It’s time for healthier and more appealing food – to the eye, and the palate.
Here’s an often-ignored African food: The Cassava Tuber.
The cassava is versatile, but often suffers the blunt of masculine jokes. It’s a popular feature in fertility and virility jokes – there’s a conception that Cassava adds fuel to a man’s drive.
Besides, the root is gluten-free, grain-free and nut-free, making it a potential food substitute for people with allergies.
However, Cassava roots, skin and leaves contain cyanogen glycosides that are toxic, thus needs some preparation routines before consumption. Otherwise, it’s an important source of nutrients and energy.
This cyanide content is removed by peeling and cooking the tuber.

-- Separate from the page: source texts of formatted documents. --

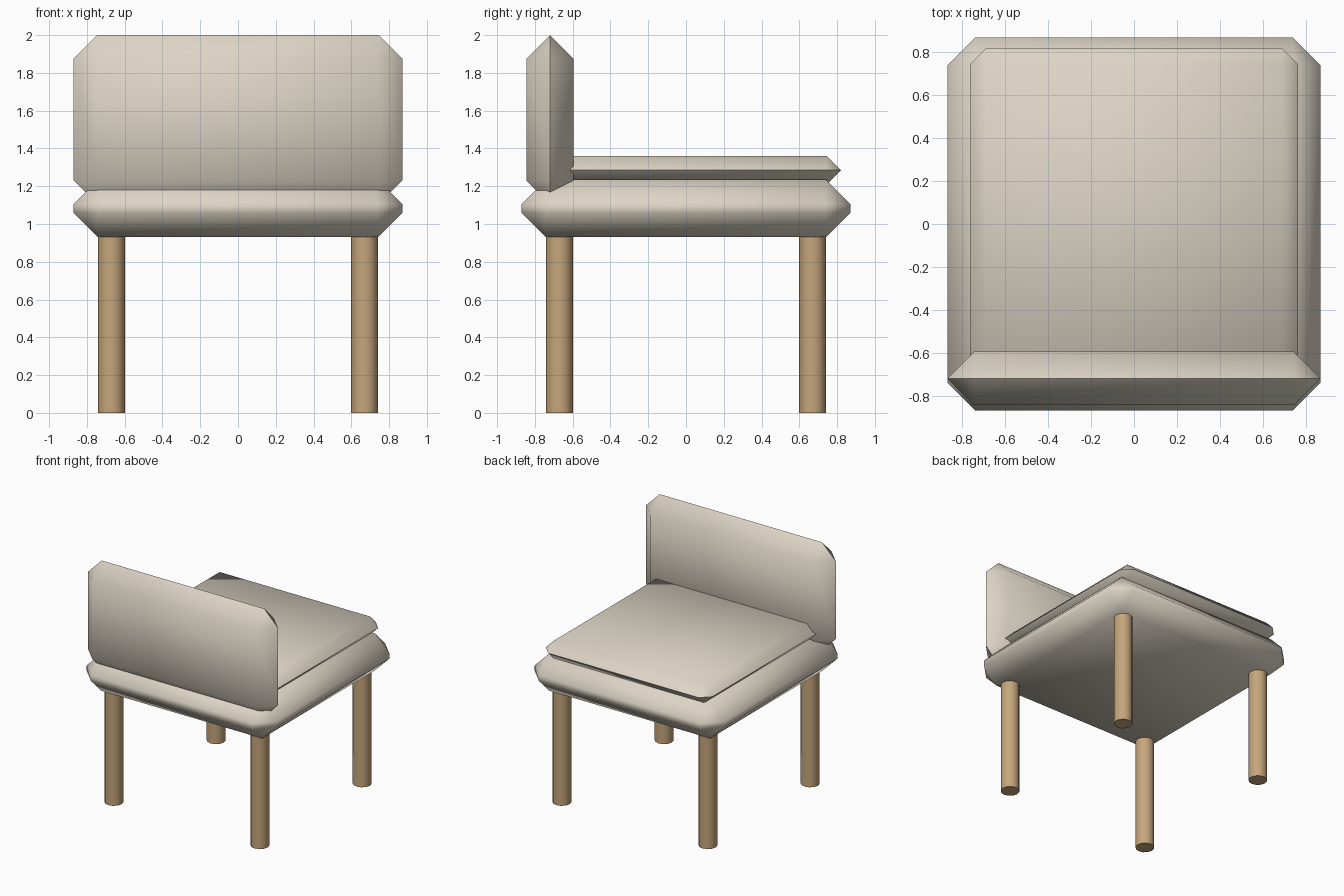
import bpy
import bmesh
import math
from mathutils import Matrix, Vector

default = bpy.data.objects.get("Cube")
if default:
    bpy.data.objects.remove(default, do_unlink=True)


def material(name, rgb):
    mat = bpy.data.materials.new(name)
    mat.use_nodes = True
    mat.diffuse_color = (*rgb, 1)
    mat.node_tree.nodes["Principled BSDF"].inputs["Base Color"].default_value = (*rgb, 1)
    return mat


cream = material("cream upholstery", (0.72, 0.66, 0.56))
wood = material("light wood", (0.56, 0.38, 0.20))


def finish(name, bm, mat, smooth_angle):
    mesh = bpy.data.meshes.new(name)
    bmesh.ops.recalc_face_normals(bm, faces=bm.faces)
    bm.to_mesh(mesh)
    bm.free()
    mesh.materials.append(mat)
    obj = bpy.data.objects.new(name, mesh)
    bpy.context.collection.objects.link(obj)
    bpy.ops.object.select_all(action='DESELECT')
    obj.select_set(True)
    bpy.context.view_layer.objects.active = obj
    bpy.ops.object.shade_smooth_by_angle(angle=math.radians(smooth_angle))


def chamfered_box(name, low, high, chamfer):
    """Padded block between two corners, with every edge cut at 45 degrees."""
    low, high = Vector(low), Vector(high)
    bm = bmesh.new()
    bmesh.ops.create_cube(bm, size=1, matrix=Matrix.Translation((low + high) / 2)
                          @ Matrix.Diagonal((*(high - low), 1)))
    bmesh.ops.bevel(bm, geom=bm.edges[:], offset=chamfer, segments=1,
                    profile=0.5, affect='EDGES', clamp_overlap=True)
    # Chamfers that meet in the middle form a clean ridge
    bmesh.ops.remove_doubles(bm, verts=bm.verts, dist=0.002)
    bmesh.ops.dissolve_degenerate(bm, edges=bm.edges, dist=0.001)
    finish(name, bm, cream, 60)


# Upholstery
chamfered_box("seat_base", (-0.87, -0.87, 0.93), (0.87, 0.87, 1.235), 0.13)
chamfered_box("backrest", (-0.87, -0.845, 1.105), (0.87, -0.595, 2.0), 0.125)
chamfered_box("seat_cushion", (-0.765, -0.715, 1.21), (0.765, 0.82, 1.36), 0.075)

# Four round legs
for y, depth in ((-0.67, "front"), (0.67, "back")):
    for x, side in ((-0.67, "right"), (0.67, "left")):
        leg = bmesh.new()
        bmesh.ops.create_cone(leg, cap_ends=True, segments=12, radius1=0.072,
                              radius2=0.072, depth=0.95,
                              matrix=Matrix.Translation((x, y, 0.475)))
        finish(f"{depth}_{side}_leg", leg, wood, 40)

The Cassava tuber has an earthy, mild taste and starchy consistency. It can be used in a variety of recipes, basically as you might prepare potatoes – steamed, baked, mashed, boiled, or roasted.
Cassava can also be fried and made into chips, similar in preparation and taste to potato chips. The chips can be ingeniously flavored with native herbs and spices like garlic, cinnamon – and fried just as crispy and delicious as French fries.
This is a popular street delicacy in urban coast – peddled on the pavements and open-air markets.
Cassava can also be eaten similarly to mashed potatoes – combined with butter, roasted garlic, or grated cheese, or topped with a drizzle of extra-virgin olive oil or a large spoonful of caramelized onion.
To start, examine your Cassava tubers.
The roots should have a clean fresh scent and snowy white center when cut open. Break off the end of the Cassava. If the flesh has black specks, lines, or any discoloration, it should be discarded.
Before cooking, Cassava needs to be peeled and cut. Because of the thick skin and protective wax coating, use a regular knife.
Stand the root up on its end and slice vertically along the edges until the skin has been completely peeled off.
Next, remove the core. Some methods may have the core removed after cooking, but, pre-removal is the safer bet.
Stand the root pieces on end and cut the peeled root in half lengthwise to expose the woody core – curve and discard the woody, thread core.
The cassava is now ready to cook in a recipe or safely frozen for future use.
At this point, you can use the Cassava in essentially the same ways you’d use potatoes, or yams. There’s lots of recipes: Cassava-meat recipes, Cassava-flour bread, Cassava crisps and chips, et al.
This is a healthy family treat. In the village, the plus is that Cassava is fresh, as it’s widely grown. All you need to purchase is the auxiliary ingredients.
In the village, support local businesses by shopping for ingredients locally. It makes no sense to shop for garlic in the city – check at the local grocery – who’s also may be a Co-op Kwa Jirani agent.
Co-op Bank has a unique banking experience through its Co-op Kwa Jirani model that mirrors banking in conventional banking halls.
At Co-op Kwa Jirani, instant cash withdrawals and deposits from Co-op Bank account, SACCO Account or Fethalink are available, a real convenience.
This festive season, access banking services at your local Co-op Kwa Jirani outlet – and boost your neighbor’s business by shopping locally!